Now that we're back home, Greyson continues to go to school which is a huge help for me because I can focus on my summer school class and work on prepping curriculum and products for next year (and my TpT shop). It also allows me to finally dust the cobwebs off my little blog here and regularly post again. 

My, what one can do with uninterrupted time!

New curriculum and products...

This summer thus far I have been really crunching out this Eureka Math product that I plan to use next year when teaching first grade. If you're not familiar, Eureka Math is a math curriculum that really breaks objectives and concepts down and provides students a multitude of ways to compute and find the answer. Parts of it I love and others seem a bit cumbersome, but my school just adopted this last year and I want to be as prepared and knowledgable about it as I can.

I'm excited to share what I've been working on, but there's A LOT of content to get through....just for Module 1! Be sure to follow me here via email or at my Facebook page for more updates and the big reveal!

Health and wellness.

Another aspect of my summer is focusing on my health and overall wellness. Yes, working out and getting healthy is always a goal, but I am finally taking the steps to check-in with myself and make some necessary changes. First, I went to the doctor for a check up; something I haven't had done in ages or at least since being pregnant. I also opted to have blood work done so that I can see where my numbers are - especially for high cholesterol, which I'm predisposed to having. This also means exploring the Keto diet and making healthier food choices during the week and making sure I fit the gym into my daily routine as well.

I personally need a goal in order to get my butt to the gym so I've decided to purchase the running app 13.1, which is the same company as C25K ('couch to 5k). My goal is to condition myself to run a half-marathon even though I'm not signed up for any event. Having this goal makes me accountable to run the plan from the app and change my eating/drinking habits to support my training.
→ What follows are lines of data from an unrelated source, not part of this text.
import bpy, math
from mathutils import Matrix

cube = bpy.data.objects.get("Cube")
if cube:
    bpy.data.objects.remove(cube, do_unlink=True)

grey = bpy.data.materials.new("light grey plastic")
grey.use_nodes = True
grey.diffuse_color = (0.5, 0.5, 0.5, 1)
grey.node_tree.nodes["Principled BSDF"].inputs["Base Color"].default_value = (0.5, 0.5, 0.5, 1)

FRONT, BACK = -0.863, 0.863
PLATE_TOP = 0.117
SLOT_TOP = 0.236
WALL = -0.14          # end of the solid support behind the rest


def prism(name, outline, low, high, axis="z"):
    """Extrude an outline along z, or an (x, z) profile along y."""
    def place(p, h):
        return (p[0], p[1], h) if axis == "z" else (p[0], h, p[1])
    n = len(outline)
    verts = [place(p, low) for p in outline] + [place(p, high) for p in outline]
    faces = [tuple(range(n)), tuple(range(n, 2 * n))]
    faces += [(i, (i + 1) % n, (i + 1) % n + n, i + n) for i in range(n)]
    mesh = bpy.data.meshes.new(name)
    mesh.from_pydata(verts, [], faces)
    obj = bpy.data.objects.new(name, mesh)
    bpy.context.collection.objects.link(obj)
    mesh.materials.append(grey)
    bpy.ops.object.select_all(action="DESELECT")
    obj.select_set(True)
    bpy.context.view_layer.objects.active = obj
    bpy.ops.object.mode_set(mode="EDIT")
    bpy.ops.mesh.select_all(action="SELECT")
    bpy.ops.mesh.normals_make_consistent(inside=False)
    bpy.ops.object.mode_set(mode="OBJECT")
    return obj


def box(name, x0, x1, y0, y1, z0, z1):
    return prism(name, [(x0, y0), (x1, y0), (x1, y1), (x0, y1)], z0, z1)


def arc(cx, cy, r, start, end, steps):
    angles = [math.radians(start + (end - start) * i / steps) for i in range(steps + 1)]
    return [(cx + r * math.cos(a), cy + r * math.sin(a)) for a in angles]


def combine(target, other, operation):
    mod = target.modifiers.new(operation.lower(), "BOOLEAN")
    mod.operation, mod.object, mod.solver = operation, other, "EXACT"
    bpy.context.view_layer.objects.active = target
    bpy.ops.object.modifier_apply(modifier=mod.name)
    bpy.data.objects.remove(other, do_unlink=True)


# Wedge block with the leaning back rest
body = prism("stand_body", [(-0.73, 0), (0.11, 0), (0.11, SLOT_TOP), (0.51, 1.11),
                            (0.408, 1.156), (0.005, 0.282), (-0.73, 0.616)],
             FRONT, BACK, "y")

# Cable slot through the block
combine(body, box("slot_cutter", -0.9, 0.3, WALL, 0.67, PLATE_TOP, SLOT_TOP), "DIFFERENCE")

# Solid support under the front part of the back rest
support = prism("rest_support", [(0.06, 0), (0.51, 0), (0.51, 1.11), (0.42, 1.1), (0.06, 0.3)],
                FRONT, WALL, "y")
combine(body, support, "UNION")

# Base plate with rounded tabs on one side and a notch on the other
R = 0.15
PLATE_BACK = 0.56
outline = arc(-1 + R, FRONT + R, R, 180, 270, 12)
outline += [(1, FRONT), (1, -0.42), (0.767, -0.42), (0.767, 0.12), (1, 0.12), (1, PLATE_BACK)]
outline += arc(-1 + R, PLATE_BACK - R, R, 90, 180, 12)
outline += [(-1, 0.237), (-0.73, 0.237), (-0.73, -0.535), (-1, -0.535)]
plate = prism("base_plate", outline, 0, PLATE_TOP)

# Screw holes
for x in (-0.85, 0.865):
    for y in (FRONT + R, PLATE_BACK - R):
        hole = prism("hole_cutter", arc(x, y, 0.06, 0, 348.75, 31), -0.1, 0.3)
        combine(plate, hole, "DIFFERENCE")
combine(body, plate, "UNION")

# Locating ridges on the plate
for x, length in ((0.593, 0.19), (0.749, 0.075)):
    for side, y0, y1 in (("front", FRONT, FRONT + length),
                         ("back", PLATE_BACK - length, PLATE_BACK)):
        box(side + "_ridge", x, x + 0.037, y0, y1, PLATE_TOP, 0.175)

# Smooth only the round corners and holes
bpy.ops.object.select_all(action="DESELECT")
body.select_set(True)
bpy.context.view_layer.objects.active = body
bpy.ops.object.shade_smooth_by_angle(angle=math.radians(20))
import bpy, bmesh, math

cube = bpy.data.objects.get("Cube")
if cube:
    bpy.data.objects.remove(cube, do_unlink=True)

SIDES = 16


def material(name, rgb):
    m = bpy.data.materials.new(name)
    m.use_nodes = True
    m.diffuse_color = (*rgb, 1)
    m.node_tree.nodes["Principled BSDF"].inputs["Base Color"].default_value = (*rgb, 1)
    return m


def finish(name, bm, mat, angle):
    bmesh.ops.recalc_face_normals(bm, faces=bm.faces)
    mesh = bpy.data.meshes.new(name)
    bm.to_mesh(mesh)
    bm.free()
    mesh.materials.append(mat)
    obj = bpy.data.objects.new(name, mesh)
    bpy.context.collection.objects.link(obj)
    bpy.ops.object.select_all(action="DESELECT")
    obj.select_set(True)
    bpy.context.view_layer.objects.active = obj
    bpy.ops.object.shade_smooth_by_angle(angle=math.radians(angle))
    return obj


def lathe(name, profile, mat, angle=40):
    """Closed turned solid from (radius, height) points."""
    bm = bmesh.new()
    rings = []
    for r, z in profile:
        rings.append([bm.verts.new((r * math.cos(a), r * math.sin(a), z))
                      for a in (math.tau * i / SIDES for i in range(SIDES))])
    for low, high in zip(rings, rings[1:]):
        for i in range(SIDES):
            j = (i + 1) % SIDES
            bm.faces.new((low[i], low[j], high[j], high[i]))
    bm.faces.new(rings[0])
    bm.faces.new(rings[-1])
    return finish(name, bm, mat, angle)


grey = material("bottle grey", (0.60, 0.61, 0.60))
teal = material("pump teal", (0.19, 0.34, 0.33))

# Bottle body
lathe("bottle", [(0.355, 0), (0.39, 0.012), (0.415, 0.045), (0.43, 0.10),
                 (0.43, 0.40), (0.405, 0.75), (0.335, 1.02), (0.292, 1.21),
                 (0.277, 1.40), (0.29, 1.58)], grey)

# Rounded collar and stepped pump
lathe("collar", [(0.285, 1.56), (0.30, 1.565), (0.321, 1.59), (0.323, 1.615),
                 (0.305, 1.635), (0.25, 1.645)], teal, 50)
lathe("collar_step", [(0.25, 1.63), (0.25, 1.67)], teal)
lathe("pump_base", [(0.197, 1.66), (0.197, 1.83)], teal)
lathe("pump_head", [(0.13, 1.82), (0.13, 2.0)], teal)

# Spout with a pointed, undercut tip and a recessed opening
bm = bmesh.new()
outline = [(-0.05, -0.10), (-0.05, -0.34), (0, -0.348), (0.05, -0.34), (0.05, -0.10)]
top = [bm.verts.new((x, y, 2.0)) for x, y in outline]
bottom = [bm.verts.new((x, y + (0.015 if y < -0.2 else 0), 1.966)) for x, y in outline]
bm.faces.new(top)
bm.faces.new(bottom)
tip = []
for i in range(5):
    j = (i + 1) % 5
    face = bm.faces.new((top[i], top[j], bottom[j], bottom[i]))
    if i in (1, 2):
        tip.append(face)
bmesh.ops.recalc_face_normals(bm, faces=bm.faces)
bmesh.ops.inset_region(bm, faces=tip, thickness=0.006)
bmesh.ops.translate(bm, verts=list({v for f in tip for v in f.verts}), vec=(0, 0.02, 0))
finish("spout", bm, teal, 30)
So, it's a win, win!

How do you stay healthy during the summer months?

I love that the summer months are more relaxing with time to gather with friends, stay in my PJs than what's probably acceptable, and thank gooooooodness for Greyson's school that offers a summer program. I love that boy, but I am so thankful to have a break during the day to be productive....or binge on Southern Charm and Real Housewives. ;)

Catch my other posts in this series...